Answer: C.

Bunuel could you please explain how you can solve the problem with the approach above in 2 min?

In this problem can we subtract the following inequalities?

b>a b+c>a

and arrive at 'is c>0??'

Let me try to answer.

The answer is NO you can not.

b>a and b+c>a can mean both c<0 and c>0 by taking the following cases:

b=5, c=-3 and a=1 but the given conditions are also true for b=5, c=3 and a=1. So you have both the cases possible.

With,

b>a and b+c>a, you can not directly subtract the 2 inequalities as the sign for b>a MUST be reversed. You can only ADD in inequalities without thinking about the signs.

If I give you,

b>a and b+c>a ---> then the only MUST be true statement will be ---> b+b+c > 2a ---> 2b+c > 2a

BUT,

If you are given, b<a and b+c > a, as you can not add 2 inequalities with dissimilar inequality signs ---> you must do an additional operation (b<a ---> -b>-a) before you add the 2.

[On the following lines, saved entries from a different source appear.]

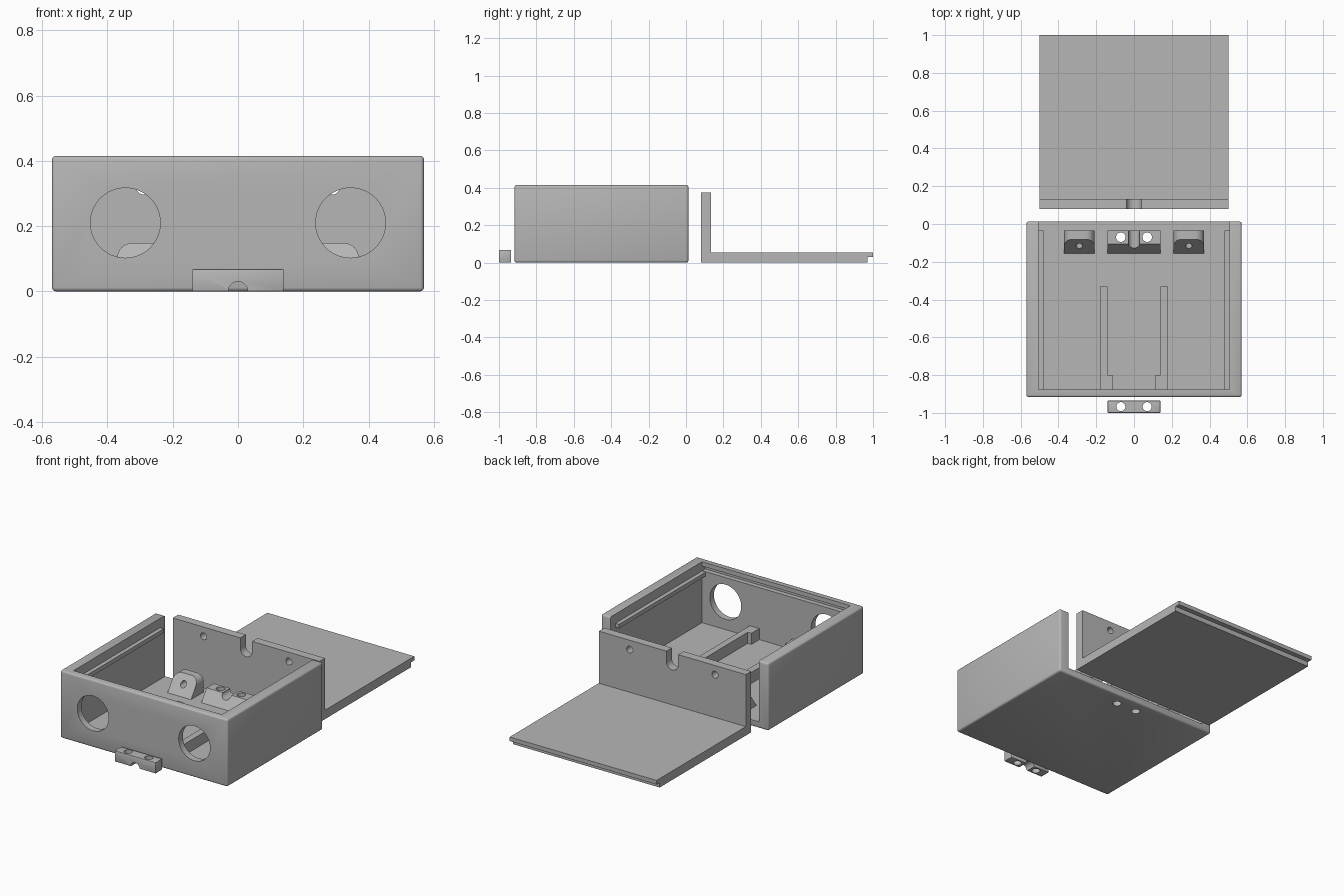
import bpy, bmesh, math
from mathutils import Vector

if "Cube" in bpy.data.objects:
    bpy.data.objects.remove(bpy.data.objects["Cube"])

grey = bpy.data.materials.new("grey plastic")
grey.diffuse_color = (0.47, 0.47, 0.47, 1)
grey.use_nodes = True
grey.node_tree.nodes["Principled BSDF"].inputs["Base Color"].default_value = grey.diffuse_color


def finish(name, bm):
    bmesh.ops.recalc_face_normals(bm, faces=bm.faces)
    me = bpy.data.meshes.new(name)
    bm.to_mesh(me)
    bm.free()
    me.materials.append(grey)
    ob = bpy.data.objects.new(name, me)
    bpy.context.collection.objects.link(ob)
    return ob


def prism(name, pts, axis, a, b, slope=None):
    """Extrude a 2D profile along an axis; slope = (point, normal) trims it."""
    put = {"x": lambda u, v, w: (w, u, v),
           "y": lambda u, v, w: (u, w, v),
           "z": lambda u, v, w: (u, v, w)}[axis]
    bm = bmesh.new()
    lo = [bm.verts.new(put(u, v, a)) for u, v in pts]
    hi = [bm.verts.new(put(u, v, b)) for u, v in pts]
    bm.faces.new(lo)
    bm.faces.new(hi)
    n = len(pts)
    for i in range(n):
        j = (i + 1) % n
        bm.faces.new((lo[i], lo[j], hi[j], hi[i]))
    if slope:
        bmesh.ops.recalc_face_normals(bm, faces=bm.faces)
        bmesh.ops.bisect_plane(bm, geom=bm.verts[:] + bm.edges[:] + bm.faces[:],
                               plane_co=slope[0], plane_no=slope[1], clear_outer=True)
        bmesh.ops.holes_fill(bm, edges=[e for e in bm.edges if e.is_boundary])
    return finish(name, bm)


def rect(u0, u1, v0, v1):
    return [(u0, v0), (u1, v0), (u1, v1), (u0, v1)]


def box(name, x0, x1, y0, y1, z0, z1):
    return prism(name, rect(x0, x1, y0, y1), "z", z0, z1)


def arc(u, v, r, a0, a1, n):
    return [(u + r * math.cos(math.radians(a0 + (a1 - a0) * i / n)),
             v + r * math.sin(math.radians(a0 + (a1 - a0) * i / n))) for i in range(n + 1)]


def rod(u, v, r, axis, a, b, n=40):
    return prism("cutter", arc(u, v, r, 0, 360, n)[:-1], axis, a, b)


def apply(ob, mod):
    bpy.context.view_layer.objects.active = ob
    bpy.ops.object.modifier_apply(modifier=mod.name)


def bevel(ob, width, segments=3):
    m = ob.modifiers.new("bevel", "BEVEL")
    m.width, m.segments, m.limit_method = width, segments, "ANGLE"
    apply(ob, m)


def cut(ob, *cutters):
    for c in cutters:
        m = ob.modifiers.new("cut", "BOOLEAN")
        m.operation, m.solver, m.object = "DIFFERENCE", "EXACT", c
        apply(ob, m)
        bpy.data.objects.remove(c)


# Open-backed box: cavity, lid groove, two round front windows, two screw holes
case = box("case", -0.57, 0.57, -0.917, 0.013, 0, 0.415)
bevel(case, 0.012)
cut(case,
    box("cutter", -0.505, 0.505, -0.877, 0.2, 0.04, 0.6),
    box("cutter", -0.505, 0.505, -0.906, -0.85, 0.36, 0.388),
    *[rod(s * 0.345, 0.21, 0.107, "y", -1, -0.8, 64) for s in (-1, 1)],
    *[rod(s * 0.07, -0.07, 0.025, "z", -0.1, 0.1) for s in (-1, 1)])

# Wedge stands share one slope rising toward the back
slope = (Vector((0, -0.157, 0.04)), Vector((0, -0.108, 0.076)))

for s, side in ((-1, "left"), (1, "right")):
    # Lid rail on the side wall
    box(side + "_lid_rail", *sorted((s * 0.48, s * 0.51)), -0.88, -0.035, 0.333, 0.358)
    # Floor guide with a foot at the front
    guide = [(0.14, -0.33), (0.18, -0.33), (0.18, -0.88),
             (0.115, -0.88), (0.115, -0.8), (0.14, -0.8)]
    prism(side + "_floor_guide", [(s * x, y) for x, y in guide], "z", 0.035, 0.108)
    # Screw stand with rounded top corners
    c = s * 0.29
    stand = ([(c - 0.08, 0.035), (c + 0.08, 0.035)]
             + arc(c + 0.035, 0.103, 0.045, 0, 90, 8)
             + arc(c - 0.035, 0.103, 0.045, 90, 180, 8))
    ob = prism(side + "_screw_stand", stand, "y", -0.157, -0.035, slope)
    cut(ob, rod(c, 0.098, 0.018, "y", -0.3, 0.1, 32))

# Cable saddle on the floor
saddle = prism("cable_saddle", rect(-0.14, 0.14, 0.035, 0.112), "y", -0.157, -0.035, slope)
cut(saddle, rod(0, 0.112, 0.03, "y", -0.3, 0.1),
    *[rod(s * 0.07, -0.07, 0.025, "z", -0.1, 0.3) for s in (-1, 1)])

# Lid lying upside down: L-shaped plate and back panel with lip, notch and holes
lid = prism("lid", [(0.08, 0), (0.97, 0), (0.97, 0.03), (1.0, 0.03), (1.0, 0.055),
                    (0.133, 0.055), (0.133, 0.375), (0.08, 0.375)], "x", -0.5, 0.5)
notch = prism("cutter", arc(0, 0.31, 0.04, 180, 360, 20) + [(0.04, 0.5), (-0.04, 0.5)],
              "y", 0, 0.3)
cut(lid, notch, *[rod(s * 0.29, 0.318, 0.021, "y", 0, 0.3, 32) for s in (-1, 1)])

# Loose cable clamp in front of the box
clamp = box("cable_clamp", -0.14, 0.14, -1.0, -0.935, 0, 0.068)
bevel(clamp, 0.004, 2)
cut(clamp, rod(0, 0, 0.03, "y", -1.2, -0.8),
    *[rod(s * 0.07, -0.967, 0.024, "z", -0.1, 0.3) for s in (-1, 1)])

# Smooth curves, sharp corners
for ob in bpy.context.collection.objects:
    ob.select_set(True)
    bpy.context.view_layer.objects.active = ob
bpy.ops.object.shade_smooth_by_angle(angle=math.radians(35))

After the manipulation you get,

-b > -a and this added to b+c > a --> -b+b+c > 0 ---> c>0